## What you need to do
Look through the lines below and copy each one that includes "bmesh".

## Provided records
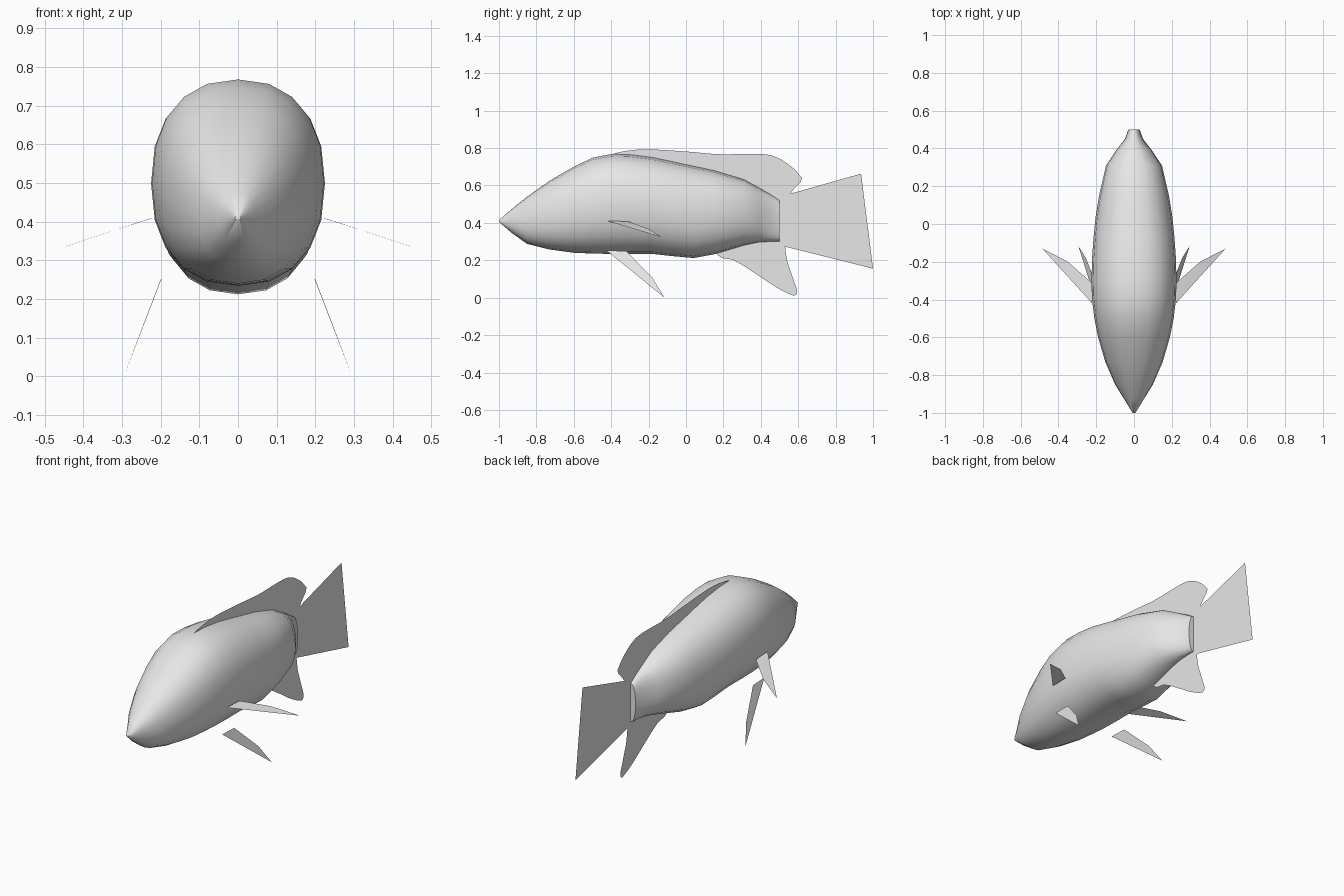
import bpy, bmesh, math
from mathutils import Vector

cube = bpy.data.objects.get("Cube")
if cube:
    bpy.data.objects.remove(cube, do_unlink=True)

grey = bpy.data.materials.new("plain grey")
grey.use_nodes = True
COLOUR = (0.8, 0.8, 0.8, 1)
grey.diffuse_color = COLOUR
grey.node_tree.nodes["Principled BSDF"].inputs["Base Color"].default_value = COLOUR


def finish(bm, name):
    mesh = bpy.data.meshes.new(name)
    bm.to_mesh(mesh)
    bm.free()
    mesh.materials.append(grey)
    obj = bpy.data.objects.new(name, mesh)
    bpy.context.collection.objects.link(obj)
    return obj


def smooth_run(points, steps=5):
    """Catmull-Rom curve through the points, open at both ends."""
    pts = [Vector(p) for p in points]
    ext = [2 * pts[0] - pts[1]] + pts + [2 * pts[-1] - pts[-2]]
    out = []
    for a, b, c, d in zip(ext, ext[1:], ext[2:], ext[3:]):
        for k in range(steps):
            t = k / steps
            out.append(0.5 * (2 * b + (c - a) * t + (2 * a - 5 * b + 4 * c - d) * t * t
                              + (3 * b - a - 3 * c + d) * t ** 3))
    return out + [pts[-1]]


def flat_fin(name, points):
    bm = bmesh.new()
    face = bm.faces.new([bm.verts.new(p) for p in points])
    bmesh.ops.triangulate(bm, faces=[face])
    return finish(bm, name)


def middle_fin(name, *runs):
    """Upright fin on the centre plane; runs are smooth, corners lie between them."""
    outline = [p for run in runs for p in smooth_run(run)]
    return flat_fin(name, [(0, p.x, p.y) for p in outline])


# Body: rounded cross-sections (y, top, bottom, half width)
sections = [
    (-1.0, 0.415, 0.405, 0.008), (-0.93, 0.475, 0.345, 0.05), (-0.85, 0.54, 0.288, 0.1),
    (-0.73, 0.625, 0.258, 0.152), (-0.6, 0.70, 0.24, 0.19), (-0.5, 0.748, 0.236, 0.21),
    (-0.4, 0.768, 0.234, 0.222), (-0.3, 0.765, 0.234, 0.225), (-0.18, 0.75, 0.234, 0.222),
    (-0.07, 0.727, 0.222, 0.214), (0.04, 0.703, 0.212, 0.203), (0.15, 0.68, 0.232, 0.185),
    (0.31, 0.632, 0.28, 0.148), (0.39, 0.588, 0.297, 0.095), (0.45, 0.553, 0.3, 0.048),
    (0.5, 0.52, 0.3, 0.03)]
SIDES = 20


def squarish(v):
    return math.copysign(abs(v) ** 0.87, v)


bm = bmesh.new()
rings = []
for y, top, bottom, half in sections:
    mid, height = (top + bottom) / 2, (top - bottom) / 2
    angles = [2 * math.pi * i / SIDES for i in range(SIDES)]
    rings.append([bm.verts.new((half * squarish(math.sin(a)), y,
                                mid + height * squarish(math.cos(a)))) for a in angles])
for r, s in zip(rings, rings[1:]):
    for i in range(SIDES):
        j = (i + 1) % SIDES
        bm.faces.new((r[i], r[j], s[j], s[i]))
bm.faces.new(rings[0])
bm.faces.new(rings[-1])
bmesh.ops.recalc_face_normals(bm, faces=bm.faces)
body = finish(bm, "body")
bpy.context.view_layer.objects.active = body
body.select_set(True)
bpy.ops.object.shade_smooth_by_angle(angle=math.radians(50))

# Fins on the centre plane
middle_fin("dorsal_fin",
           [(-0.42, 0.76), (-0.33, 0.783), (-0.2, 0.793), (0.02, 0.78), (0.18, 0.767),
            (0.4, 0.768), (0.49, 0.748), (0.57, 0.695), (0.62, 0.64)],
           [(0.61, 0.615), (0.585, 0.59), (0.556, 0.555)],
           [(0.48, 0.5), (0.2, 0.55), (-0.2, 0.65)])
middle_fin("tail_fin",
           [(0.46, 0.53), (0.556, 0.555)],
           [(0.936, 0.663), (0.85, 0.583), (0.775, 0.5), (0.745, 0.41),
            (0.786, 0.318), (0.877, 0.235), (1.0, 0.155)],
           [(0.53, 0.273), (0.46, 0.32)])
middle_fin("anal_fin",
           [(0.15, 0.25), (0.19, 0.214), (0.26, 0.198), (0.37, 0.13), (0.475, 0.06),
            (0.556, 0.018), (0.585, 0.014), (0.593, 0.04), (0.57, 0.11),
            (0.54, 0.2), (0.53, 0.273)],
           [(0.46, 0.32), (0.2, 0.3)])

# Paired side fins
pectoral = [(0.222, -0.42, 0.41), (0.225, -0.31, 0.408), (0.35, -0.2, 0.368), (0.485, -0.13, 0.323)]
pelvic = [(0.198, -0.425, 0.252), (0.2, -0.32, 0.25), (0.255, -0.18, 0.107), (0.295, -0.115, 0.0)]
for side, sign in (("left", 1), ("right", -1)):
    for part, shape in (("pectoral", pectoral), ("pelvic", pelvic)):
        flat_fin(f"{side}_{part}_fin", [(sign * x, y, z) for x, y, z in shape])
...
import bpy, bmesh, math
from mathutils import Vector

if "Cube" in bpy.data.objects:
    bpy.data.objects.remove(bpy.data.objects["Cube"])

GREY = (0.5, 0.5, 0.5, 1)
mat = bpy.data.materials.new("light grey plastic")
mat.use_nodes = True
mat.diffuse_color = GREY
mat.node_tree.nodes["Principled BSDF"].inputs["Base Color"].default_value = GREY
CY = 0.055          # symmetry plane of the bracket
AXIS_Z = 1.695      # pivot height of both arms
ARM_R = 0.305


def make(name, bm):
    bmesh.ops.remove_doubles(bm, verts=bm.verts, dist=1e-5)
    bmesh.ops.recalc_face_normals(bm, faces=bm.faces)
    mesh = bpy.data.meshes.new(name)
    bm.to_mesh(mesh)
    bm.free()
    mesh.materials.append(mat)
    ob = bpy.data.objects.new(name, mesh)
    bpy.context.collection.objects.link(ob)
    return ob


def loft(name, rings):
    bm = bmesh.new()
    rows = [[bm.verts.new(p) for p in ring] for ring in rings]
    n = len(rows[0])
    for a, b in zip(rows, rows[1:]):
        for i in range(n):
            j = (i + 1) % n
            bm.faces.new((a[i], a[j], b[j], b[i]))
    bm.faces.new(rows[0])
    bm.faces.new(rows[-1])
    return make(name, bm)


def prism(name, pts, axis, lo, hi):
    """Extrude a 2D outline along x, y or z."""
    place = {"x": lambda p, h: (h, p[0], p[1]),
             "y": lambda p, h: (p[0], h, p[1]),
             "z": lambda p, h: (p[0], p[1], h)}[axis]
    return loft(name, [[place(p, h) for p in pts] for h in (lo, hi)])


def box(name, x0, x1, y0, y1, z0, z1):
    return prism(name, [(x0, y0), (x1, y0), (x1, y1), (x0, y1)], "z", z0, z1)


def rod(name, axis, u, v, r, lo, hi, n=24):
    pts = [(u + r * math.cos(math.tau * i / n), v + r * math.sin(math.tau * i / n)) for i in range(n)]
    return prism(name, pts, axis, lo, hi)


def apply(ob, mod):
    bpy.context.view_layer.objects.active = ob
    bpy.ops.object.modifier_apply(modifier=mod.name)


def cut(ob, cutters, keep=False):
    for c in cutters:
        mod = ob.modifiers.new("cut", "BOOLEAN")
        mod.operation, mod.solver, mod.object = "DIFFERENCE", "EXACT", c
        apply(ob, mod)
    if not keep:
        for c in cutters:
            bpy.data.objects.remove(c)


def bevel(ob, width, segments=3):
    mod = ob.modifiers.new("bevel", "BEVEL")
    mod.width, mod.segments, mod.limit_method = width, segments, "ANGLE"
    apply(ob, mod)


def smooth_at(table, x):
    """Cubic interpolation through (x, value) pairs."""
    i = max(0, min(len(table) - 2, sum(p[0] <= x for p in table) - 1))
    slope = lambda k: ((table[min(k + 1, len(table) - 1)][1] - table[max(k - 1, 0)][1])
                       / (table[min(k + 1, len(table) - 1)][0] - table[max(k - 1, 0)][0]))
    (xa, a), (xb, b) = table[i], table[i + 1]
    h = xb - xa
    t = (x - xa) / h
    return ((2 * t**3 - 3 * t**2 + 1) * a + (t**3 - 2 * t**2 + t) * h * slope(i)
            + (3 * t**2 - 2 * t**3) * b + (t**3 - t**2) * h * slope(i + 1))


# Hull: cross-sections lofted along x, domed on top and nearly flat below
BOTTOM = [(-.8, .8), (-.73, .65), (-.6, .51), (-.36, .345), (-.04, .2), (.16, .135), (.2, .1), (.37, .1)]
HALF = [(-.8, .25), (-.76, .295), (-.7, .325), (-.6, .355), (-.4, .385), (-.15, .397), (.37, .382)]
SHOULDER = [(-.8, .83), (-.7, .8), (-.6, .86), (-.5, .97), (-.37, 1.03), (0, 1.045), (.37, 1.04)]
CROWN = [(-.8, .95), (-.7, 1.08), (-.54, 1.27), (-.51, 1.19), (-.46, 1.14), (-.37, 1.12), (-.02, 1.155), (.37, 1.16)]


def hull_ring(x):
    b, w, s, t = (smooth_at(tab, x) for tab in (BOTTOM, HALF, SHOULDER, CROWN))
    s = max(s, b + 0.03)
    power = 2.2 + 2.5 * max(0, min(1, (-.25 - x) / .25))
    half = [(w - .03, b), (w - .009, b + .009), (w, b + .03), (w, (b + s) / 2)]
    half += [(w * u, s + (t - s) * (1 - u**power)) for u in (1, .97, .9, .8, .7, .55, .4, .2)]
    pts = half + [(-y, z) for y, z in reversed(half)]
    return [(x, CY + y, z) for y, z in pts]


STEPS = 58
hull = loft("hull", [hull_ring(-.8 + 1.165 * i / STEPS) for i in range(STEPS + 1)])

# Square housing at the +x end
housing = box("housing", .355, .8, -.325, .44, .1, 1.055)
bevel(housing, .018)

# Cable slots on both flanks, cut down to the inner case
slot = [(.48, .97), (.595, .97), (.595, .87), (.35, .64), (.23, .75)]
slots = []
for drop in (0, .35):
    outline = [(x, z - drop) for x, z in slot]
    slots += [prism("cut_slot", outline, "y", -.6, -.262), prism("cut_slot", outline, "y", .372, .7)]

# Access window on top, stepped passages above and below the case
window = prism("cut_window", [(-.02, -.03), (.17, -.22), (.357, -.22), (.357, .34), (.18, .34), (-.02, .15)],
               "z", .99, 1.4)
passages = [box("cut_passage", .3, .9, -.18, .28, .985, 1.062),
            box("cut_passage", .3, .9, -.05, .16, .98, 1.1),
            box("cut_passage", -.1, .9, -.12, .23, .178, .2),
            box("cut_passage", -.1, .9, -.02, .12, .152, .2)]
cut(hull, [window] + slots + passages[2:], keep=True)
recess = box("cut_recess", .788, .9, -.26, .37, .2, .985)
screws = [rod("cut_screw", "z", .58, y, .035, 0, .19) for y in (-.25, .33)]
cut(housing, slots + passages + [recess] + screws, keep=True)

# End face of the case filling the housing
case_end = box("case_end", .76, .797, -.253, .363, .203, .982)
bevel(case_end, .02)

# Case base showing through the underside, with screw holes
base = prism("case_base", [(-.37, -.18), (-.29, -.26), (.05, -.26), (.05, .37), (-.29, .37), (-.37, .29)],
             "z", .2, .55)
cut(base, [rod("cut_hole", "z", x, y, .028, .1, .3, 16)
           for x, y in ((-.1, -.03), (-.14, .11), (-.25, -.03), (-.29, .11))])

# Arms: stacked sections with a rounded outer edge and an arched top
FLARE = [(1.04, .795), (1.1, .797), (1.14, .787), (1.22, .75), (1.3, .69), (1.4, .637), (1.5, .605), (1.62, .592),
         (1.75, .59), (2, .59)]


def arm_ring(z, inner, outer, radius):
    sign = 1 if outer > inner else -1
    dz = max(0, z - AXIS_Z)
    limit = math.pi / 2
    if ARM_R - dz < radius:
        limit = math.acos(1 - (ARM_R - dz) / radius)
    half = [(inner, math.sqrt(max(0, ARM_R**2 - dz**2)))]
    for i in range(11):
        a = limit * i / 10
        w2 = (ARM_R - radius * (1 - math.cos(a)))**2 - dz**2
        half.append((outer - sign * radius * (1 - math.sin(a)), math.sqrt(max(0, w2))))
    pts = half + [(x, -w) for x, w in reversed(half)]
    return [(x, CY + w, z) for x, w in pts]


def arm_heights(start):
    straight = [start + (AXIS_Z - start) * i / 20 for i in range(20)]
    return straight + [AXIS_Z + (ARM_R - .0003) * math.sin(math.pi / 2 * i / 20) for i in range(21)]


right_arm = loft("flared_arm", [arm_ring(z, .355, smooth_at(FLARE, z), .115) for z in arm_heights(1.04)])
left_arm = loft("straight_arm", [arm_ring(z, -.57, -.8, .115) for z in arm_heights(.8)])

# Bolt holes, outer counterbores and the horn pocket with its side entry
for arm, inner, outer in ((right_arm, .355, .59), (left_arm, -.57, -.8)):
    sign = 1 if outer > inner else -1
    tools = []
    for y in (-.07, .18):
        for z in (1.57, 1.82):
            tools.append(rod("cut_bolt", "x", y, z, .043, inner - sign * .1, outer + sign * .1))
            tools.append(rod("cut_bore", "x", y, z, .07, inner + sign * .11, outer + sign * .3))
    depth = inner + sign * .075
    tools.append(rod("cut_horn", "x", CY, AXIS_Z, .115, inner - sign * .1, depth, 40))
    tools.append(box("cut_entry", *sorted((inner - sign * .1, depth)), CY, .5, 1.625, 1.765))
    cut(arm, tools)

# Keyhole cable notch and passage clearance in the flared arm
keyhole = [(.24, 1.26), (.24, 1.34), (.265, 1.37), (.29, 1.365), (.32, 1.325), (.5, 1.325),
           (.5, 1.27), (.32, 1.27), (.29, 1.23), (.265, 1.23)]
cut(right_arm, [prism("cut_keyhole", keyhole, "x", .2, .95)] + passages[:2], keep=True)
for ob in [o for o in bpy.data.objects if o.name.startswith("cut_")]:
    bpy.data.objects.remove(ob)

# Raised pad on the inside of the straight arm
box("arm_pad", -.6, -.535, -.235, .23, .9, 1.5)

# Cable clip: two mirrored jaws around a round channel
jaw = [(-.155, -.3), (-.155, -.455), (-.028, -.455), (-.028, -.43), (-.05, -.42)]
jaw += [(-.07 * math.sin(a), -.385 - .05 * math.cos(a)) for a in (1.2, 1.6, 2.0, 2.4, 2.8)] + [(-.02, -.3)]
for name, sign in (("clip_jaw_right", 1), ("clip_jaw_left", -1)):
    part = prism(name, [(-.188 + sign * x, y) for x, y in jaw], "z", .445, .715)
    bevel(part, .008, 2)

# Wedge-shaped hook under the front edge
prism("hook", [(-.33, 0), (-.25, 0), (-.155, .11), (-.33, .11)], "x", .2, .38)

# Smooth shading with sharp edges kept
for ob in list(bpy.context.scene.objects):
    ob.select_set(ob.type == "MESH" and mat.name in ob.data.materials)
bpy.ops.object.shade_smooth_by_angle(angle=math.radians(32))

## Answer section
import bpy, bmesh, math
    bm = bmesh.new()
    bmesh.ops.triangulate(bm, faces=[face])
bm = bmesh.new()
bmesh.ops.recalc_face_normals(bm, faces=bm.faces)
import bpy, bmesh, math
    bmesh.ops.remove_doubles(bm, verts=bm.verts, dist=1e-5)
    bmesh.ops.recalc_face_normals(bm, faces=bm.faces)
    bm = bmesh.new()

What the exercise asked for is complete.